- [WHAT IS BEING ASKED]
Of the entries below, return only those lines from the line with "ob.select_set(True)" to the line with "(52, 124, 140))", exactly, both included.

- [PROVIDED MATERIAL]

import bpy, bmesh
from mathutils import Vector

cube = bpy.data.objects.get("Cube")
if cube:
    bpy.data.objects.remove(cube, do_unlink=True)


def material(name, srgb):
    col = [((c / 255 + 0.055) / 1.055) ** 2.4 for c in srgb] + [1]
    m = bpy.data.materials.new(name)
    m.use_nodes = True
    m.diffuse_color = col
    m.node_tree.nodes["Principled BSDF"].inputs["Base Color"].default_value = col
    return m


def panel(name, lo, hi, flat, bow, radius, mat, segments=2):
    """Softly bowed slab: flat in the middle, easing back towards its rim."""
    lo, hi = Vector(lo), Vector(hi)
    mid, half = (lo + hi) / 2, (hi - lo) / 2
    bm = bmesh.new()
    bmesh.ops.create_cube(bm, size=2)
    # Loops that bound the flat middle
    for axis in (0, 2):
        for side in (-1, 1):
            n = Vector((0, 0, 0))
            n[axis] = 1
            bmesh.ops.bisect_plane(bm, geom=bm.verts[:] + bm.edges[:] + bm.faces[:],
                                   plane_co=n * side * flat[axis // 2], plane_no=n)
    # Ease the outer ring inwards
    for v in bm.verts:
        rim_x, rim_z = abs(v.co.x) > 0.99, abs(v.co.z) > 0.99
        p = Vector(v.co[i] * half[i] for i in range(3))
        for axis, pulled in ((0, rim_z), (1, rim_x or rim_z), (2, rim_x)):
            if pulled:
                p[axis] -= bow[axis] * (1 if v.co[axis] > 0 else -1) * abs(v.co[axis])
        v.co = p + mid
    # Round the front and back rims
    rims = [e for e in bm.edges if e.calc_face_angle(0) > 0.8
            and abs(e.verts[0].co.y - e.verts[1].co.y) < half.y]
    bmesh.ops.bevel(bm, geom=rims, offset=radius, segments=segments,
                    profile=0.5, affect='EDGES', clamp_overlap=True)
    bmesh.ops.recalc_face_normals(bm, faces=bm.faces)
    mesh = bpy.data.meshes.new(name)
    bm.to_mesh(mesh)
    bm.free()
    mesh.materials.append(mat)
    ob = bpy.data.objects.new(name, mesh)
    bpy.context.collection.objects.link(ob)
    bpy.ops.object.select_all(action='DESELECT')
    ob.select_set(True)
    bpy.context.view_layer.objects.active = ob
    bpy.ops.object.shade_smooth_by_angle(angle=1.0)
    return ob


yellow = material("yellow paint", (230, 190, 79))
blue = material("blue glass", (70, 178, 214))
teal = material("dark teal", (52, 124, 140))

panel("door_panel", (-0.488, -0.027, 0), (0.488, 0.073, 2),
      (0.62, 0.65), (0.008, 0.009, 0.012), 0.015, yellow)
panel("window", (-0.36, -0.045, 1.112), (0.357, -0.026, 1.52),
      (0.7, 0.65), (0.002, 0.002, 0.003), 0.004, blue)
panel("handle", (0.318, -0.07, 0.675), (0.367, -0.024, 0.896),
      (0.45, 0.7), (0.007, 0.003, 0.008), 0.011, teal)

...

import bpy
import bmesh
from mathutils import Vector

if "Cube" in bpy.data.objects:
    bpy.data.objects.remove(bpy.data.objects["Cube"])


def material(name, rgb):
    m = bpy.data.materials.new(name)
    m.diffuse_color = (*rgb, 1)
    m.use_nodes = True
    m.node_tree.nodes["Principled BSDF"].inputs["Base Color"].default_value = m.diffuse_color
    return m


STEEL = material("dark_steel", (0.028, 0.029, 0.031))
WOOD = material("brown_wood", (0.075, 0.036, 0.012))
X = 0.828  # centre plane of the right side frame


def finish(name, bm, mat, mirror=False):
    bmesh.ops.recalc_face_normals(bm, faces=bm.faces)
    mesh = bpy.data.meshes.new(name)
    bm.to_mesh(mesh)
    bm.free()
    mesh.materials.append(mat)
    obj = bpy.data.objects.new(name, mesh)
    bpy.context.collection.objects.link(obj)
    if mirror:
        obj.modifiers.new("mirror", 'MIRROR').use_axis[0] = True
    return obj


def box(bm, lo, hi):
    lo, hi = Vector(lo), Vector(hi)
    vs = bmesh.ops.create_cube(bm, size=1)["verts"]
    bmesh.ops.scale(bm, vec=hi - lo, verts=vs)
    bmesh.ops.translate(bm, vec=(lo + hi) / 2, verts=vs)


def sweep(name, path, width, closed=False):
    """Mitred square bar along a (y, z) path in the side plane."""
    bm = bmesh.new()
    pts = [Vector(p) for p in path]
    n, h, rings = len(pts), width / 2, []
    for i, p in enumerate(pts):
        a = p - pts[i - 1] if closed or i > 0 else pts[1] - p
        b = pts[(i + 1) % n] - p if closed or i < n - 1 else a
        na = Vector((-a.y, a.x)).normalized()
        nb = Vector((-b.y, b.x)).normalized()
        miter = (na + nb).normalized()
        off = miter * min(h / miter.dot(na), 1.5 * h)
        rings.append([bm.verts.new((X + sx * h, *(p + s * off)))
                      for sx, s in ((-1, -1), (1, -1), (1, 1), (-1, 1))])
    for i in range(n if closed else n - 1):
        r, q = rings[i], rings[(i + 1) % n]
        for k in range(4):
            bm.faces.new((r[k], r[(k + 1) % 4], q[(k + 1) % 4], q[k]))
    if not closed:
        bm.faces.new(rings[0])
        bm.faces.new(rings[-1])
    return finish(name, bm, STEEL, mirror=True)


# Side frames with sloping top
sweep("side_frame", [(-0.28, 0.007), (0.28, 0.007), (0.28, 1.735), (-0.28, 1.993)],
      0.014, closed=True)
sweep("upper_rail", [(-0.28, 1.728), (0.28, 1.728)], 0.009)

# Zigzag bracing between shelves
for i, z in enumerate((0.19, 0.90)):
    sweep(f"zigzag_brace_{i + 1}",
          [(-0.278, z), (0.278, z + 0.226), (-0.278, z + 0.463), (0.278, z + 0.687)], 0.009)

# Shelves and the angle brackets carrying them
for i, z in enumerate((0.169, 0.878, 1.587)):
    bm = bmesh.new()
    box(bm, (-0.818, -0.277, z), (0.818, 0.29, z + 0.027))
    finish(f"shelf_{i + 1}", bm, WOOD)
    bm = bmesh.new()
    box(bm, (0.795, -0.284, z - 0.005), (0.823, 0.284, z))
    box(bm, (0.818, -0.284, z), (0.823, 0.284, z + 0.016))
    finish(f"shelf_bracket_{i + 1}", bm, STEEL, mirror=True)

...

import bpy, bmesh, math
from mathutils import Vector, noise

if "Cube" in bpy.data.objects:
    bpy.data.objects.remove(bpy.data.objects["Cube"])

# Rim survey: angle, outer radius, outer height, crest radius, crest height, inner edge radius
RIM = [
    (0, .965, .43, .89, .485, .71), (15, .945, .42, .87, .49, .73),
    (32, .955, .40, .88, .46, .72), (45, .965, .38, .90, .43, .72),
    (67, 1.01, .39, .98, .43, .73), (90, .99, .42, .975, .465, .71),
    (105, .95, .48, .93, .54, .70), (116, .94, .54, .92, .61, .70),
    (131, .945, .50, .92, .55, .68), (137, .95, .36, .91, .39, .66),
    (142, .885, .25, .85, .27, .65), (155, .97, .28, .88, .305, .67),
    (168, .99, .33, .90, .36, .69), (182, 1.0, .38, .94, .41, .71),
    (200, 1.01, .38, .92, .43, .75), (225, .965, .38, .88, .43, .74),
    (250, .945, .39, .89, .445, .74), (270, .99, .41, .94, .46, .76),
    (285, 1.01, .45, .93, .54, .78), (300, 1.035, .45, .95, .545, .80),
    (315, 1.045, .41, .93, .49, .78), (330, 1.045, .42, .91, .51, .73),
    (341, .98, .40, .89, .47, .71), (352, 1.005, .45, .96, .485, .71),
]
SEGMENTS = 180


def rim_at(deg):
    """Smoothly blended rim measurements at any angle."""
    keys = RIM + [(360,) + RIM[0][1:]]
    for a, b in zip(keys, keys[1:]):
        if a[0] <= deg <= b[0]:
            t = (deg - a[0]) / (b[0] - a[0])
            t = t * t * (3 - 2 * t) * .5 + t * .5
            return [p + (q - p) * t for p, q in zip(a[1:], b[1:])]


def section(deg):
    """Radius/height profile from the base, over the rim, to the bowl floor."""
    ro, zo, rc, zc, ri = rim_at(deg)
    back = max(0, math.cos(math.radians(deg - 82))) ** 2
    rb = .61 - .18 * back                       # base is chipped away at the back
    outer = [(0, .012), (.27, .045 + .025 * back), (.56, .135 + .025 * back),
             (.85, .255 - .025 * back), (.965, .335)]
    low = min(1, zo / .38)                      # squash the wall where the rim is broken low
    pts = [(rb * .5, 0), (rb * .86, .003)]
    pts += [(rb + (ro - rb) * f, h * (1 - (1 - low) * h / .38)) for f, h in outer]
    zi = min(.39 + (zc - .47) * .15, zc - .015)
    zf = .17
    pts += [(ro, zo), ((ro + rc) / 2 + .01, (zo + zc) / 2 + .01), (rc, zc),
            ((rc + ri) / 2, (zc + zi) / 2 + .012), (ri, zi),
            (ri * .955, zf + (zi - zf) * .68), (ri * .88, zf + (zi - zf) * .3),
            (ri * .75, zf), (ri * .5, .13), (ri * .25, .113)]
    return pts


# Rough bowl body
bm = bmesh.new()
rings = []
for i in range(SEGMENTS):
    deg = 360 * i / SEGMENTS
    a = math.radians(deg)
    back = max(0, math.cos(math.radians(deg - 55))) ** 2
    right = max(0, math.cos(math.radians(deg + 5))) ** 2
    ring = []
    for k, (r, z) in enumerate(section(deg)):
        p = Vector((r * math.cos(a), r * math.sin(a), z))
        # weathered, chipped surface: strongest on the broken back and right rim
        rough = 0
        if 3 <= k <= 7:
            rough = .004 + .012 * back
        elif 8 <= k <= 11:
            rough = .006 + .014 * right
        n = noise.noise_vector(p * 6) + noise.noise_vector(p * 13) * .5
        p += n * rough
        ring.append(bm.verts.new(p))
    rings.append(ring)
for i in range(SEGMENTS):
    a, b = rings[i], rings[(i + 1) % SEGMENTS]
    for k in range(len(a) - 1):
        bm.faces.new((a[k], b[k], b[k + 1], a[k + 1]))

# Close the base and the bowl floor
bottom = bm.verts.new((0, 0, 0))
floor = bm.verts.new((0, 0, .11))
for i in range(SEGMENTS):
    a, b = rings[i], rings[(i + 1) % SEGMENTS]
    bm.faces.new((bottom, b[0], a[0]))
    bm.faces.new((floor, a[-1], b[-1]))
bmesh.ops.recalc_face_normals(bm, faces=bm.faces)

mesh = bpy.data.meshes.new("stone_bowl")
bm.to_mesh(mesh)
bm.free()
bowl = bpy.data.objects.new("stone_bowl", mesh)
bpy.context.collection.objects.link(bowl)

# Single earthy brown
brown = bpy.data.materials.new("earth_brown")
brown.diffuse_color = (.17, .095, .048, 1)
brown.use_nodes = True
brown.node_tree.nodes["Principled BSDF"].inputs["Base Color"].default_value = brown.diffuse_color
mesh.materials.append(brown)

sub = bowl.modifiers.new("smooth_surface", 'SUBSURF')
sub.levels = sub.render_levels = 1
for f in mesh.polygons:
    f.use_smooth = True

- [EXERCISE RESPONSE]
    ob.select_set(True)
    bpy.context.view_layer.objects.active = ob
    bpy.ops.object.shade_smooth_by_angle(angle=1.0)
    return ob


yellow = material("yellow paint", (230, 190, 79))
blue = material("blue glass", (70, 178, 214))
teal = material("dark teal", (52, 124, 140))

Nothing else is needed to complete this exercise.